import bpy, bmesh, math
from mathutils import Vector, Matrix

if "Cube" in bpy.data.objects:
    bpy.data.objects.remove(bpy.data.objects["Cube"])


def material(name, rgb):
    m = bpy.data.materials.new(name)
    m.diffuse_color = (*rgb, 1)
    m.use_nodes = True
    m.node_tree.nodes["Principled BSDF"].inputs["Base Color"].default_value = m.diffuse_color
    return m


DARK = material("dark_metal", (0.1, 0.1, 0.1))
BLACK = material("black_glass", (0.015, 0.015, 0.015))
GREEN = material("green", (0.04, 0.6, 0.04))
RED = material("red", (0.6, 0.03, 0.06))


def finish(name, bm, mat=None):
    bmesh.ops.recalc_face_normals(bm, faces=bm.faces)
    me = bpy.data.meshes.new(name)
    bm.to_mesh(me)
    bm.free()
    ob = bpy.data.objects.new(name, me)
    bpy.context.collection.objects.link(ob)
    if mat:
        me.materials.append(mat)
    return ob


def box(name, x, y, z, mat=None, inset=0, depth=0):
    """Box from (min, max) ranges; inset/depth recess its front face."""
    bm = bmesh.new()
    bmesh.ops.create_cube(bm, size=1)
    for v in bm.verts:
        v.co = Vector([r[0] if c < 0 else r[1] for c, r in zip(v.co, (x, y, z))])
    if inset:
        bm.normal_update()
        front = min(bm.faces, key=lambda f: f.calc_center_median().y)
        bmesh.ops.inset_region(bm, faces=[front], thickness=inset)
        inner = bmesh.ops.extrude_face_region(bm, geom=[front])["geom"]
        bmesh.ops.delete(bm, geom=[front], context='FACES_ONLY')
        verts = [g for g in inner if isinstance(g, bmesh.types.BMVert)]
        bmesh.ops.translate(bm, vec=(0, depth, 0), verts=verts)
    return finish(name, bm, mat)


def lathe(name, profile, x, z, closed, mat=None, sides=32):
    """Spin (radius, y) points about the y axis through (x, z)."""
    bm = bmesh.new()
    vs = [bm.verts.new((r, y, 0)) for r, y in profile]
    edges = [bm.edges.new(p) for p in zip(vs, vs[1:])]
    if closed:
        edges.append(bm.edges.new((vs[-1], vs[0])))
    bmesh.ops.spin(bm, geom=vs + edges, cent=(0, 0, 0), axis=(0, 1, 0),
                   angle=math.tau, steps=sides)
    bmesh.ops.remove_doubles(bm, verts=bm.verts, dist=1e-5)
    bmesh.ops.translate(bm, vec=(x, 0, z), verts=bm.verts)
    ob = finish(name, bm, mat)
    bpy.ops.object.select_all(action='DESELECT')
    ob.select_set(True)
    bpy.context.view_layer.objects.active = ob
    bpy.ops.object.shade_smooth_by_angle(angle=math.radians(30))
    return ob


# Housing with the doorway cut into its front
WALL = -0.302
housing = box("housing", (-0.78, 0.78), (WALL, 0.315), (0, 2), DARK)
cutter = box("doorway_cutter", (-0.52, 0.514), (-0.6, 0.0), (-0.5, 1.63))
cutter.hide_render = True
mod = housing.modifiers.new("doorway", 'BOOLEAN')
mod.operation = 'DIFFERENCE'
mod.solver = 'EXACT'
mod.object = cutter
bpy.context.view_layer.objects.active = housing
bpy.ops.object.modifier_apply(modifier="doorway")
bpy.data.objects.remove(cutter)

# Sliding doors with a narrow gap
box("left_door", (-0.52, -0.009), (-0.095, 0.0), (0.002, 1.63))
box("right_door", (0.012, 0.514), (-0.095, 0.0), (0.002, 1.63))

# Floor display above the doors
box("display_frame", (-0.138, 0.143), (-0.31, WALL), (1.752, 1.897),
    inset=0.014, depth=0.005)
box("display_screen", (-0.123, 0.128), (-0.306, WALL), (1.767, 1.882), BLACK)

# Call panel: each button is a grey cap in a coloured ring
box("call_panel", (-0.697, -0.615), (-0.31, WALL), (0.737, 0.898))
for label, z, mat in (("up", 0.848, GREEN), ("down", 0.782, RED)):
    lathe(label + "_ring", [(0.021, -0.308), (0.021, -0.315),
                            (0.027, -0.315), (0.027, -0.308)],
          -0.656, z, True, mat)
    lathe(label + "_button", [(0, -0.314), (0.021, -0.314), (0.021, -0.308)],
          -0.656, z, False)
........
» TASK OBJECTIVE: Write the records out once more. Each line must match.

» EXERCISE ANSWER:
import bpy, bmesh, math
from mathutils import Vector, Matrix

if "Cube" in bpy.data.objects:
    bpy.data.objects.remove(bpy.data.objects["Cube"])


def material(name, rgb):
    m = bpy.data.materials.new(name)
    m.diffuse_color = (*rgb, 1)
    m.use_nodes = True
    m.node_tree.nodes["Principled BSDF"].inputs["Base Color"].default_value = m.diffuse_color
    return m


DARK = material("dark_metal", (0.1, 0.1, 0.1))
BLACK = material("black_glass", (0.015, 0.015, 0.015))
GREEN = material("green", (0.04, 0.6, 0.04))
RED = material("red", (0.6, 0.03, 0.06))


def finish(name, bm, mat=None):
    bmesh.ops.recalc_face_normals(bm, faces=bm.faces)
    me = bpy.data.meshes.new(name)
    bm.to_mesh(me)
    bm.free()
    ob = bpy.data.objects.new(name, me)
    bpy.context.collection.objects.link(ob)
    if mat:
        me.materials.append(mat)
    return ob


def box(name, x, y, z, mat=None, inset=0, depth=0):
    """Box from (min, max) ranges; inset/depth recess its front face."""
    bm = bmesh.new()
    bmesh.ops.create_cube(bm, size=1)
    for v in bm.verts:
        v.co = Vector([r[0] if c < 0 else r[1] for c, r in zip(v.co, (x, y, z))])
    if inset:
        bm.normal_update()
        front = min(bm.faces, key=lambda f: f.calc_center_median().y)
        bmesh.ops.inset_region(bm, faces=[front], thickness=inset)
        inner = bmesh.ops.extrude_face_region(bm, geom=[front])["geom"]
        bmesh.ops.delete(bm, geom=[front], context='FACES_ONLY')
        verts = [g for g in inner if isinstance(g, bmesh.types.BMVert)]
        bmesh.ops.translate(bm, vec=(0, depth, 0), verts=verts)
    return finish(name, bm, mat)


def lathe(name, profile, x, z, closed, mat=None, sides=32):
    """Spin (radius, y) points about the y axis through (x, z)."""
    bm = bmesh.new()
    vs = [bm.verts.new((r, y, 0)) for r, y in profile]
    edges = [bm.edges.new(p) for p in zip(vs, vs[1:])]
    if closed:
        edges.append(bm.edges.new((vs[-1], vs[0])))
    bmesh.ops.spin(bm, geom=vs + edges, cent=(0, 0, 0), axis=(0, 1, 0),
                   angle=math.tau, steps=sides)
    bmesh.ops.remove_doubles(bm, verts=bm.verts, dist=1e-5)
    bmesh.ops.translate(bm, vec=(x, 0, z), verts=bm.verts)
    ob = finish(name, bm, mat)
    bpy.ops.object.select_all(action='DESELECT')
    ob.select_set(True)
    bpy.context.view_layer.objects.active = ob
    bpy.ops.object.shade_smooth_by_angle(angle=math.radians(30))
    return ob


# Housing with the doorway cut into its front
WALL = -0.302
housing = box("housing", (-0.78, 0.78), (WALL, 0.315), (0, 2), DARK)
cutter = box("doorway_cutter", (-0.52, 0.514), (-0.6, 0.0), (-0.5, 1.63))
cutter.hide_render = True
mod = housing.modifiers.new("doorway", 'BOOLEAN')
mod.operation = 'DIFFERENCE'
mod.solver = 'EXACT'
mod.object = cutter
bpy.context.view_layer.objects.active = housing
bpy.ops.object.modifier_apply(modifier="doorway")
bpy.data.objects.remove(cutter)

# Sliding doors with a narrow gap
box("left_door", (-0.52, -0.009), (-0.095, 0.0), (0.002, 1.63))
box("right_door", (0.012, 0.514), (-0.095, 0.0), (0.002, 1.63))

# Floor display above the doors
box("display_frame", (-0.138, 0.143), (-0.31, WALL), (1.752, 1.897),
    inset=0.014, depth=0.005)
box("display_screen", (-0.123, 0.128), (-0.306, WALL), (1.767, 1.882), BLACK)

# Call panel: each button is a grey cap in a coloured ring
box("call_panel", (-0.697, -0.615), (-0.31, WALL), (0.737, 0.898))
for label, z, mat in (("up", 0.848, GREEN), ("down", 0.782, RED)):
    lathe(label + "_ring", [(0.021, -0.308), (0.021, -0.315),
                            (0.027, -0.315), (0.027, -0.308)],
          -0.656, z, True, mat)
    lathe(label + "_button", [(0, -0.314), (0.021, -0.314), (0.021, -0.308)],
          -0.656, z, False)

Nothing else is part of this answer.